Two creative assignments will allow you an opportunity to explain key aspects of ocean science and communicate and advocate for managing ocean resources in a way that is meaningful to you. These will be larger projects with multiple steps to completion and include peer-review components.

Course Schedule

Course Schedule
Unit 1: How It All Begins1
  • Orientation
  • Lesson 1: Introduction to Science and Oceanography
  • Lesson 2: Origin of the Universe
  • Discussion
Unit 1: How It All Begins2
  • Lesson 3: Origin of Earth
  • Lesson 4: Plate Tectonics
  • Context Assignment 1
  • Discussion
Unit 2: Water - The Wonder Substances3
  • Lesson 5: Special Properties of Water
  • Lesson 6: Ocean Salinity
  • Peer Review Context Assignment 1
  • Discussion
Unit 2: Water - The Wonder Substances4
  • Lesson 7: Water Density and Ocean Stratification
  • Lesson 8: Dissolved Gases and Ocean Acidification
  • Outline for Creative Assignment 1
  • Context Assignment 2

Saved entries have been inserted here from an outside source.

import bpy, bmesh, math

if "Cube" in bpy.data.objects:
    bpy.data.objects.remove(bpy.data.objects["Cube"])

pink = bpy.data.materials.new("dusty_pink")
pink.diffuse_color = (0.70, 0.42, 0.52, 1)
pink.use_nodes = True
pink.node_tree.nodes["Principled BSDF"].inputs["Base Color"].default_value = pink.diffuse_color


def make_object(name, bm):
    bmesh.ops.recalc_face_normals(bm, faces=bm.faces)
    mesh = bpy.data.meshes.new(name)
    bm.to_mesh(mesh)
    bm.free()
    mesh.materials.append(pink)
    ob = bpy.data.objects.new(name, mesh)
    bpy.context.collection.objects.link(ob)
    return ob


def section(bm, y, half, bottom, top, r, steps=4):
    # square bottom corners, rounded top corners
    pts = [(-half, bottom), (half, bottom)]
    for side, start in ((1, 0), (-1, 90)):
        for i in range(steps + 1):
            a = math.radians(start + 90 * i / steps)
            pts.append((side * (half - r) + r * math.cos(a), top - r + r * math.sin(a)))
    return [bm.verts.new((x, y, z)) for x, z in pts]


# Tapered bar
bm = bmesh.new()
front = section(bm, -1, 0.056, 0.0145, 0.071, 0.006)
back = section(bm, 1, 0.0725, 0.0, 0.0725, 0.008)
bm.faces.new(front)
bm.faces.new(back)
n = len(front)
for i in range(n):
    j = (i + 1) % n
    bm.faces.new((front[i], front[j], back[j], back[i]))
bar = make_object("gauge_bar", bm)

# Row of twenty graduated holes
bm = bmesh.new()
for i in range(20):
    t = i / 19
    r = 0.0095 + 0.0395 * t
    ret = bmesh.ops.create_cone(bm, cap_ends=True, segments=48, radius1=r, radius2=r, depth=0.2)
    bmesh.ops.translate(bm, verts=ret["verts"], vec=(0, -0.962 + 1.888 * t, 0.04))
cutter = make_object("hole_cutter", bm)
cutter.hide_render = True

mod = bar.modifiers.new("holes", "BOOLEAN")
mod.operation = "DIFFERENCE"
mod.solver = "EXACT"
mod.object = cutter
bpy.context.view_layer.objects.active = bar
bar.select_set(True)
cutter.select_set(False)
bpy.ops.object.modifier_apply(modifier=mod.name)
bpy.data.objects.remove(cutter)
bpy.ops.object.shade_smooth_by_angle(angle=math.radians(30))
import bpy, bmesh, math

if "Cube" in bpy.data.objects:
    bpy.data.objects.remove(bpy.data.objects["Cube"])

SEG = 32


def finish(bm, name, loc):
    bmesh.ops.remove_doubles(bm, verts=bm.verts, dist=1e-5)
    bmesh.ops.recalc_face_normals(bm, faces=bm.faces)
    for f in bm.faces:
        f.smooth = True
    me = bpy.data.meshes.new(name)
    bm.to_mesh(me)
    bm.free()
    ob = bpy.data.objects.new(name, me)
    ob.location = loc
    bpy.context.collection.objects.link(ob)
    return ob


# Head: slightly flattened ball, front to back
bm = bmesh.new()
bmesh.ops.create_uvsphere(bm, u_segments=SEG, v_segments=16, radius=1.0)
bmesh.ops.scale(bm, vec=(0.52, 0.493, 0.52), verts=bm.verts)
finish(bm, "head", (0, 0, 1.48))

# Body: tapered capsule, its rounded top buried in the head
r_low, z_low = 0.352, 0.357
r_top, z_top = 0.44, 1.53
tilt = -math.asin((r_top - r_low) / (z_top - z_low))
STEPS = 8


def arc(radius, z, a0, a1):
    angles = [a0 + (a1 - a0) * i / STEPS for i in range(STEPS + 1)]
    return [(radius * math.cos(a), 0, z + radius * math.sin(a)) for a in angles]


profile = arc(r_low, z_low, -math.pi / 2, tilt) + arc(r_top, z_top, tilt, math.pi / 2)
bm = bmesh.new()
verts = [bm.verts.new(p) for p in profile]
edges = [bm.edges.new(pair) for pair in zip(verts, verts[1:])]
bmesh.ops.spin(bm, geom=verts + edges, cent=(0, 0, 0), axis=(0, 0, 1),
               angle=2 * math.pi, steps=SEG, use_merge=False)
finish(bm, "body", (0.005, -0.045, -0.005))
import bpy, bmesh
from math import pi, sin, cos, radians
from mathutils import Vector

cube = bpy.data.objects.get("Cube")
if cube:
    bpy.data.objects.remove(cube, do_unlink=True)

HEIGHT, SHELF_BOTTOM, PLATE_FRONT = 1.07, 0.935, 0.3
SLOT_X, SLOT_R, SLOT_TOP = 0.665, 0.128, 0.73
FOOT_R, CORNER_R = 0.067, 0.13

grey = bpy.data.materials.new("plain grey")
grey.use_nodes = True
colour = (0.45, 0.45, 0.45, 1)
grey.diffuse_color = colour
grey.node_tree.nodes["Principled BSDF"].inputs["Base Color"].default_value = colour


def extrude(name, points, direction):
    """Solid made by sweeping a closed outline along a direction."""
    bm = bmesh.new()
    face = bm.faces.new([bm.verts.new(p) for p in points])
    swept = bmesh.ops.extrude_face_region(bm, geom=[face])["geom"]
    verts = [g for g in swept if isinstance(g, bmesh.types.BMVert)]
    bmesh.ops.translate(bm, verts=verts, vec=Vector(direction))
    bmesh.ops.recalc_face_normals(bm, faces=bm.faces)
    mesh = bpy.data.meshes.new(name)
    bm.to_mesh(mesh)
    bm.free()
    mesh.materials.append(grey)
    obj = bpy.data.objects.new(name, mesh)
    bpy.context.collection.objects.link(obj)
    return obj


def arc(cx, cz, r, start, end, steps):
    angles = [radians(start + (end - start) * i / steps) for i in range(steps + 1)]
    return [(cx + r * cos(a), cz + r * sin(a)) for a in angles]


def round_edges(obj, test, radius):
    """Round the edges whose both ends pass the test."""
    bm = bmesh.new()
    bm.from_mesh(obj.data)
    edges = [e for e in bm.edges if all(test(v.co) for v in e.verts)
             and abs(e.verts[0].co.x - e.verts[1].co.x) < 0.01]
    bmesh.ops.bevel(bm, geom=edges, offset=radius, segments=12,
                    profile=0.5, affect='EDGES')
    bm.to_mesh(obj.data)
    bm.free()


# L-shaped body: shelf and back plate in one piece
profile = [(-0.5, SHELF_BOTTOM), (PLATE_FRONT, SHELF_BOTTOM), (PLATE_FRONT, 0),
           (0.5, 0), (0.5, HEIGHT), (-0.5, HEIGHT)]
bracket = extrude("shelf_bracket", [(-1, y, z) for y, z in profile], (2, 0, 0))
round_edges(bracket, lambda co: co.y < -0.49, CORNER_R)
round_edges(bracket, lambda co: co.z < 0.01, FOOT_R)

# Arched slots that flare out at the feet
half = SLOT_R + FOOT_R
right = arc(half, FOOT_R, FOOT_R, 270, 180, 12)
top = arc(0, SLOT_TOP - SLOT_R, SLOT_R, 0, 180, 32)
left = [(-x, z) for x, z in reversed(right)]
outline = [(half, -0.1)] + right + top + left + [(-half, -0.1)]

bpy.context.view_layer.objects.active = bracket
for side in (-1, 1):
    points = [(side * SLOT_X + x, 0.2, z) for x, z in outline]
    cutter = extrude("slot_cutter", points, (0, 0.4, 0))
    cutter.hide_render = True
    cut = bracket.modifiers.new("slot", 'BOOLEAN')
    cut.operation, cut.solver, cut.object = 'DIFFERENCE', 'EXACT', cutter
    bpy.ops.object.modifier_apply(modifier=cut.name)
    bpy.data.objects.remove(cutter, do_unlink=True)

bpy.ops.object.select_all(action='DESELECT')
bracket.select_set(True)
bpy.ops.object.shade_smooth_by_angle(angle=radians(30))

  • Discussion
Unit 3: Good Energy5
  • Lesson 9: Earth's Energy Budget
  • Lesson 10: Atmospheric Circulation
  • Peer Review Context Assignment 2
  • Peer Review Creative Assignment 1 outline
  • Discussion
Unit 3: Good Energy6
  • Lesson 11: Ocean Currents
  • Lesson 12: El Niño/La Niña and Ocean-Atmosphere Teleconnections
  • Data Project 1
  • Discussion
Infographic7No new lessons
  • Context Assignment 3
  • Creative Assignment 1 - Infographic
  • Discussion
Unit 4: Dynamic coasts8
  • Lesson 13: Ocean waves
  • Lesson 14: Shallow water waves
  • Peer Review Context Assignment 3
  • Peer Review Creative Assignment 1 - Infographic
  • Discussion
Unit 4: Dynamic coasts9
  • Lesson 15: Tides
  • Lesson 16: Coastal Processes
  • Data Project 2
  • Context Assignment 4
  • Discussion
Letter10No new lessons
  • Peer Review of Context 4
  • Outline for Creative Assignment 2 - Ocean Action Letter
  • Discussion
Unit 5: Ocean Life11
  • Lesson 17: Ocean Life Habitats
  • Lesson 18: Primary Productivity
  • Data Project 3
  • Peer review of Creative Assignment 2 outline
  • Discussion
Unit 5: Ocean Life12
  • Lesson 19: Ocean Food Webs
  • Lesson 20: Marine Ecosystems through Time and Earth's Carbon Cycle
  • Context Assignment 5
  • Discussion
Unit 6: Case Studies13
  • Lesson 21: Polar Oceans
  • Lesson 22: Coral Bleaching
  • Peer Review for Context Assignment 5
  • Data Project 4
  • Discussion
Letter14No new lessons
  • Context Assignment 6
  • Creative Assignment 2 - Ocean Action Letter
  • Discussion
Unit 6: Case Studies15
  • Lesson 23: Chesapeake Bay
  • Lesson 24: Small Island Communities and Climate Change
  • Peer Review of Context Assignment 6
  • Peer Review of Creative Assignment 2
  • Discussion